When the specialty charts with variable-width limits are appropriate, the fixed-width limits of an *XmR* chart will approximate limits based on the average-sized area of opportunity.

Thus, when you are confident that your counts within each time period satisfy the requirements for either a binomial probability model or a Poisson probability model, you may safely use an *np*-chart, *p*-chart, *c*-chart, or *u*-chart. If the theory is appropriate, the theoretical limits will be correct. If you are wrong about the theoretical model for your count-based data, then the theoretical limits will be incorrect.

Of course, you can guarantee that you have appropriate limits for your count-based data by simply using the *XmR* chart to begin with. The empirical approach will always be right.

## Comments

## XmR and Run Charts

Specialty charts are indeed more difficult to utilize and validate. In the many years that I used charts, I found that people understand the XmR chart and Run Charts (median = centerline) much more readily that others. The XmR chart has been descrivbed as the "Swiss Army Knife of Process Behavior Charts by Dr. Wheeler, and I have always found that to be the case.

## XmR vs c, np, p, u

I have found that varying limits in p/u charts cause people to start questioning why the limits vary and how the limits were calculated, which diverts attention from what the chart is telling us.

In the XmR chart, people often wonder why we need a Range chart, but the flat UCL/LCL are not cause for concern. The range chart is easy to explain (differences between points) and the X chart is the actual data.

In the

Health Care Data Guide,Provost and Murray argue that p and u charts are more sensitive to special causes, but in my own experience this is more an exception than a rule.So, as Donald has pointed out before, the XmR chart is the

Swiss Army Knifeof control charts. It works well and is easy to use. Best of all, people only have to understand one type of chart which makes it easier to train leaders and managers who have never seen an XmR chart before.Any SPC software will calculate and display these charts effortlessly. Start using the XmR chart. You'll be surprised by how versatile it is.

## CUSUM EWMA

Is XmR chart better than a CUSUM or a EWMA chart?

## Reply for NCOSTA

CUSUM and EWMA are both slower to detect a change than is the XmR chart.

I have written complete chapters on each of these techniques in my Advanced Topics in SPC textbook.

For more information contact me directly.

## Defectives versus defects

I was taken aback by this article because I had been taught for years that attribute data had to be charted using a chart based on a binomial or Poisson distribution because it was attribute and not variable data. I still do not understand (and your fine article does not reference it) the distinction in the distributional assumption between a defective and a defect and how while different distributions apply (and the formulas for control limits are different) an IX-MR chart can be used for any set of data, attribute or variable and no matter whether it refers to defects or defectives in the count. Would appreciate further understanding as much of what I took as truth has been shaken by your article.

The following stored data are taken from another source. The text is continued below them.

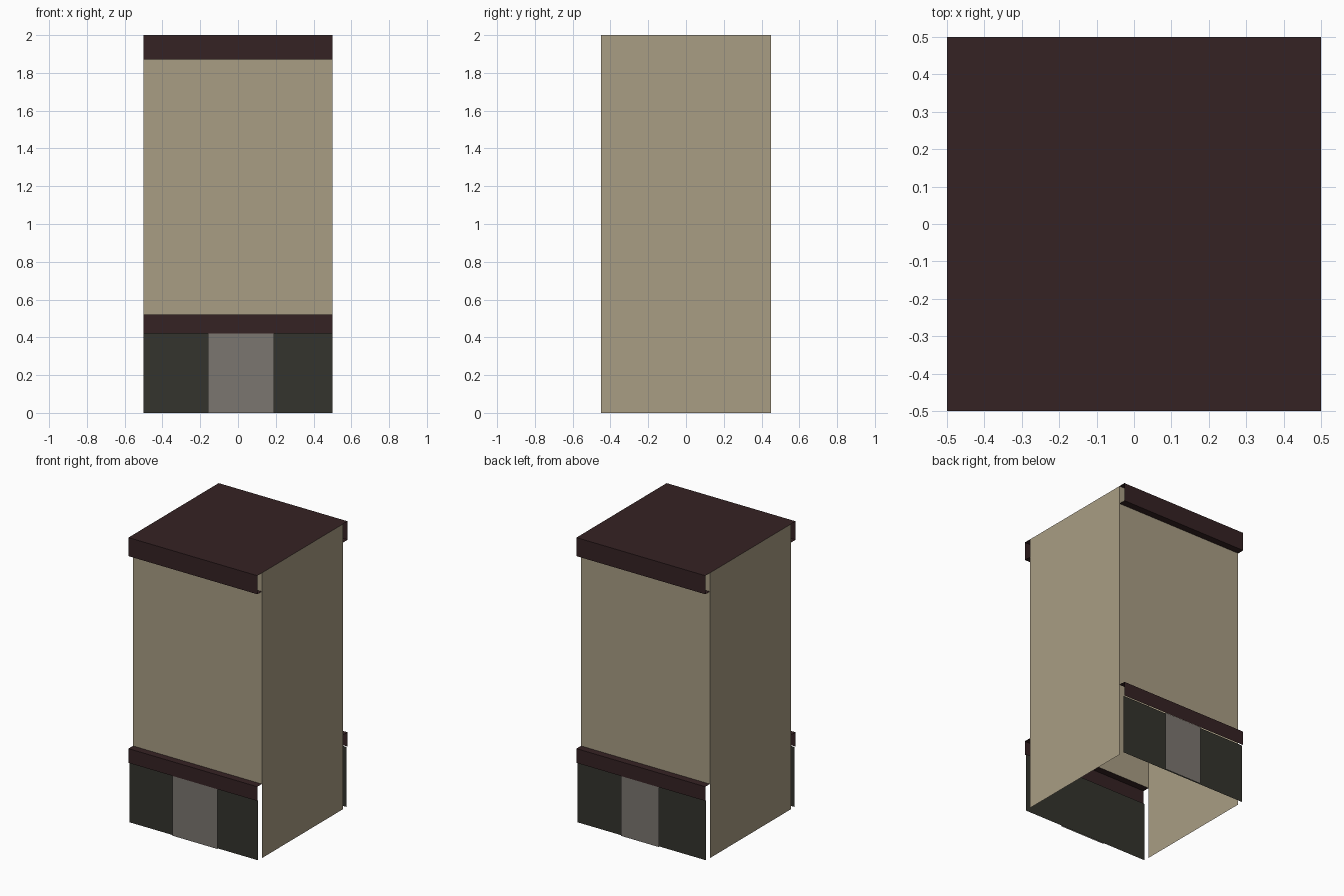
import bpy
from mathutils import Vector

cube = bpy.data.objects.get("Cube")
if cube:
    bpy.data.objects.remove(cube, do_unlink=True)


def make_material(name, rgb):
    mat = bpy.data.materials.new(name)
    mat.use_nodes = True
    mat.diffuse_color = (*rgb, 1)
    bsdf = mat.node_tree.nodes["Principled BSDF"]
    bsdf.inputs["Base Color"].default_value = (*rgb, 1)
    bsdf.inputs["Roughness"].default_value = 0.9
    return mat


BEIGE = make_material("beige wall", (0.397, 0.337, 0.231))
MAROON = make_material("dark maroon trim", (0.036, 0.016, 0.017))
CHARCOAL = make_material("charcoal shopfront", (0.034, 0.034, 0.026))
GREY = make_material("grey door", (0.198, 0.181, 0.162))

HALF = 0.5        # half width, and reach of the trim
WALL = 0.45       # wall distance from the centre
HEIGHT = 2.0
TRIM_LOW, TRIM_HIGH = 0.42, 0.52
CORNICE = 1.87


def strip(name, profile, x0, x1, side, mat):
    """Sweep an open (distance, z) profile along x on the front (-1) or back (1)."""
    verts = [(x, side * d, z) for d, z in profile for x in (x0, x1)]
    faces = []
    for i in range(len(profile) - 1):
        a = 2 * i
        face = (a, a + 1, a + 3, a + 2)
        faces.append(face if side < 0 else face[::-1])
    return add_mesh(name, verts, faces, mat)


def add_mesh(name, verts, faces, mat):
    mesh = bpy.data.meshes.new(name)
    mesh.from_pydata([Vector(v) for v in verts], [], faces)
    mesh.materials.append(mat)
    obj = bpy.data.objects.new(name, mesh)
    bpy.context.collection.objects.link(obj)
    return obj


# Side walls: plain sheets, open underneath
for name, x in (("left_wall", HALF), ("right_wall", -HALF)):
    verts = [(x, -WALL, 0), (x, WALL, 0), (x, WALL, HEIGHT), (x, -WALL, HEIGHT)]
    add_mesh(name, verts, [(0, 1, 2, 3) if x > 0 else (3, 2, 1, 0)], BEIGE)

# Flat roof reaching over both cornices
add_mesh("roof", [(-HALF, -HALF, HEIGHT), (HALF, -HALF, HEIGHT),
                  (HALF, HALF, HEIGHT), (-HALF, HALF, HEIGHT)], [(0, 1, 2, 3)], MAROON)

# Front and back: wall, cornice, ledge, shopfront and an off-centre door
for label, side, door in (("front", -1, (-0.16, 0.19)), ("back", 1, (-0.14, 0.155))):
    strip(label + "_wall", [(WALL, TRIM_HIGH), (WALL, HEIGHT)], -HALF, HALF, side, BEIGE)
    strip(label + "_cornice", [(WALL, CORNICE), (HALF, CORNICE), (HALF, HEIGHT)],
          -HALF, HALF, side, MAROON)
    strip(label + "_ledge", [(HALF, TRIM_LOW), (HALF, TRIM_HIGH), (WALL, TRIM_HIGH)],
          -HALF, HALF, side, MAROON)
    strip(label + "_shopfront", [(0.49, 0), (0.49, TRIM_LOW)], -HALF, HALF, side, CHARCOAL)
    strip(label + "_door", [(0.499, 0), (0.499, TRIM_LOW)], *door, side, GREY)
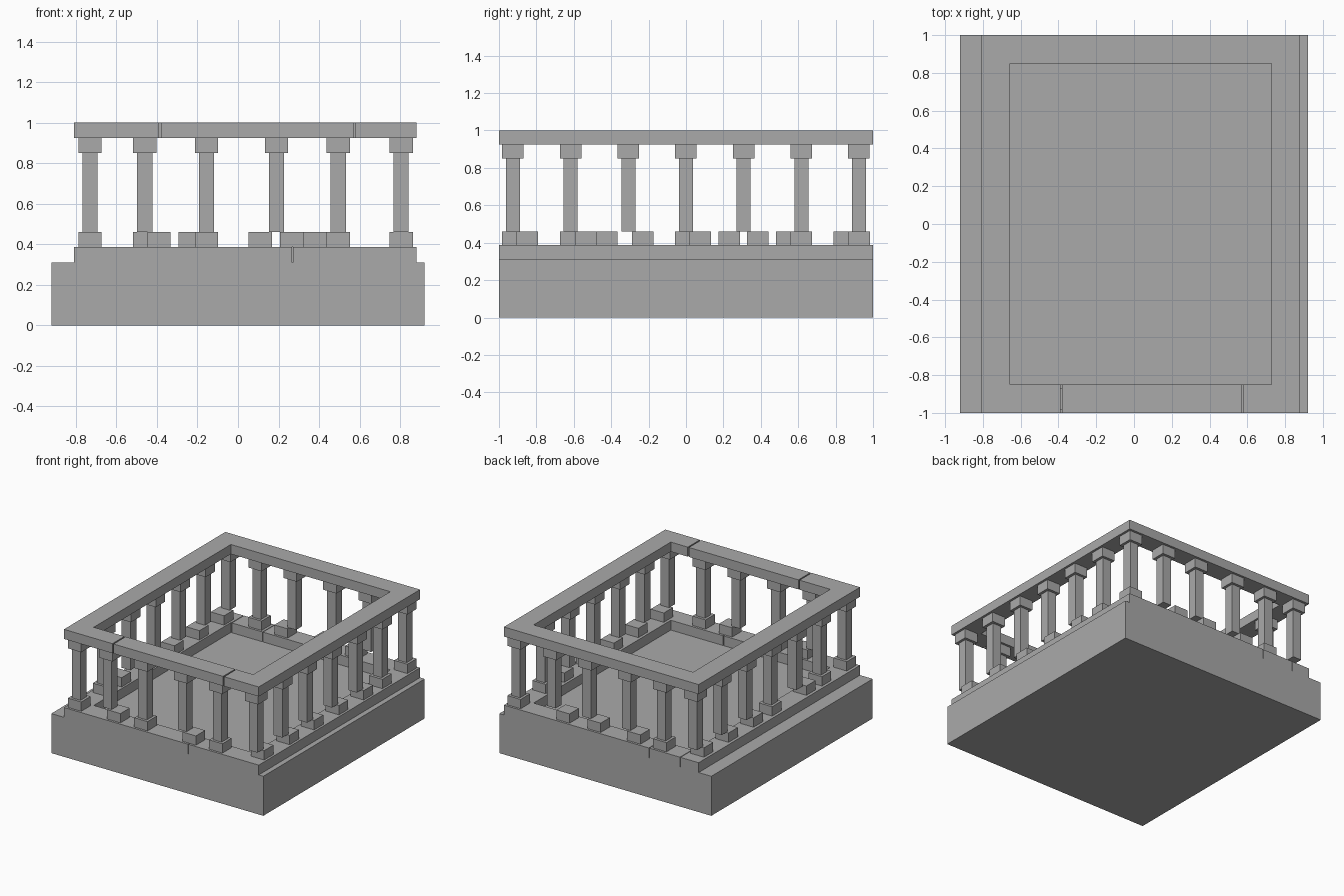
import bpy, bmesh

if "Cube" in bpy.data.objects:
    bpy.data.objects.remove(bpy.data.objects["Cube"])

stone = bpy.data.materials.new("grey_stone")
stone.diffuse_color = (0.4, 0.4, 0.4, 1)
stone.use_nodes = True
stone.node_tree.nodes["Principled BSDF"].inputs["Base Color"].default_value = stone.diffuse_color


def boxes(name, items):
    """One object made of boxes, each (x0, x1, y0, y1, z0, z1)."""
    bm = bmesh.new()
    for x0, x1, y0, y1, z0, z1 in items:
        for v in bmesh.ops.create_cube(bm, size=1)["verts"]:
            v.co.x = x0 if v.co.x < 0 else x1
            v.co.y = y0 if v.co.y < 0 else y1
            v.co.z = z0 if v.co.z < 0 else z1
    mesh = bpy.data.meshes.new(name)
    bm.to_mesh(mesh)
    bm.free()
    mesh.materials.append(stone)
    ob = bpy.data.objects.new(name, mesh)
    bpy.context.collection.objects.link(ob)


def pillar_box(x, y, width, z0, z1):
    h = width / 2
    return (x - h, x + h, y - h, y + h, z0, z1)


def frame(name, z0, z1, front_joints, back_joints, gap):
    """Rectangular frame whose front and back runs are split by thin joints."""
    left, right, inner_l, inner_r = -0.81, 0.88, -0.657, 0.727
    if not back_joints and not front_joints:
        front_joints = []
    sides = []

    def outline(bm_pts, suffix):
        bm = bmesh.new()
        face = bm.faces.new([bm.verts.new((x, y, z0)) for x, y in bm_pts])
        top = bmesh.ops.extrude_face_region(bm, geom=[face])["geom"]
        for v in top:
            if isinstance(v, bmesh.types.BMVert):
                v.co.z = z1
        bmesh.ops.recalc_face_normals(bm, faces=bm.faces)
        mesh = bpy.data.meshes.new(name + suffix)
        bm.to_mesh(mesh)
        bm.free()
        mesh.materials.append(stone)
        bpy.context.collection.objects.link(bpy.data.objects.new(name + suffix, mesh))

    g = gap / 2
    # Front-left corner, left side, and the back run up to the first back joint
    f0, f1 = front_joints[0] - g, front_joints[-1] + g
    if back_joints:
        b0, b1 = back_joints[0] - g, back_joints[-1] + g
        outline([(left, -1), (f0, -1), (f0, -0.85), (inner_l, -0.85), (inner_l, 0.85),
                 (b0, 0.85), (b0, 1), (left, 1)], "_left")
        outline([(right, 1), (b1, 1), (b1, 0.85), (inner_r, 0.85), (inner_r, -0.85),
                 (f1, -0.85), (f1, -1), (right, -1)], "_right")
    else:
        outline([(left, -1), (f0, -1), (f0, -0.85), (inner_l, -0.85), (inner_l, 0.85),
                 (inner_r, 0.85), (inner_r, -0.85), (f1, -0.85), (f1, -1), (right, -1),
                 (right, 1), (left, 1)], "_surround")
    # Loose pieces between neighbouring joints
    for joints, y0, y1 in ((front_joints, -1, -0.85), (back_joints, 0.85, 1)):
        sides += [(a + g, b - g, y0, y1, z0, z1) for a, b in zip(joints, joints[1:])]
    if sides:
        boxes(name + "_piece", sides)


# Plinth, raised kerb and top rail
boxes("plinth", [(-0.92, 0.92, -1, 1, 0, 0.31)])
frame("kerb", 0.31, 0.387, [0.27], [-0.65, -0.38], 0.005)
frame("top_rail", 0.925, 1.0, [-0.385, 0.575], [], 0.01)

# Pillar positions round the rectangle
xs = [-0.73, -0.46, -0.155, 0.19, 0.495, 0.805]
ys = [-0.925 + i * 0.3083 for i in range(7)]
pillars = [(x, y) for x in xs for y in (ys[0], ys[-1])]
pillars += [(x, y) for x in (xs[0], xs[-1]) for y in ys[1:-1]]
for x, y in pillars:
    boxes("pillar_shaft", [pillar_box(x, y, 0.075, 0.46, 0.85)])
    boxes("pillar_cap", [pillar_box(x, y, 0.115, 0.85, 0.925)])

# Foot blocks, several of them shifted out from under their pillars
feet = [(x, -0.925) for x in (-0.39, -0.155, 0.265, 0.495)]
feet += [(x, 0.925) for x in (-0.46, -0.235, 0.11, 0.38)]
feet += [(-0.73, y) for y in (-0.925, -0.617, -0.425, 0, 0.23, 0.54, 0.845)]
feet += [(0.805, y) for y in (-0.85, -0.535, -0.232, 0.077, 0.383, 0.615, 0.925)]
for x, y in feet:
    boxes("foot_block", [pillar_box(x, y, 0.115, 0.387, 0.46)])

## Reply for Ted

Good question. While counts are discrete, this discreteness does not get in the way of the computations until the average count per time peiod falls below 1. So whether we are counting items or events will affect which of the speciality charts we use, it doens not interfere with the empirical computations of the XmR chart. The use of generic, fixed-width, three sigma limits is sufficiently conservative to free us from the necessity of specifying a probability model and computing limits with a fixed probability of exceedance. Shewhart's approach is completely different from the approach of traditional statistical inference. So, as illustrated, when the speciality charts are appropriate, the XmR chart will mimic them. But when they are not appropriate, the XmR chart will still be right.

## Use of speciality charts

So I take it that the gist of your message is- if it ain't broke don't try to fix it?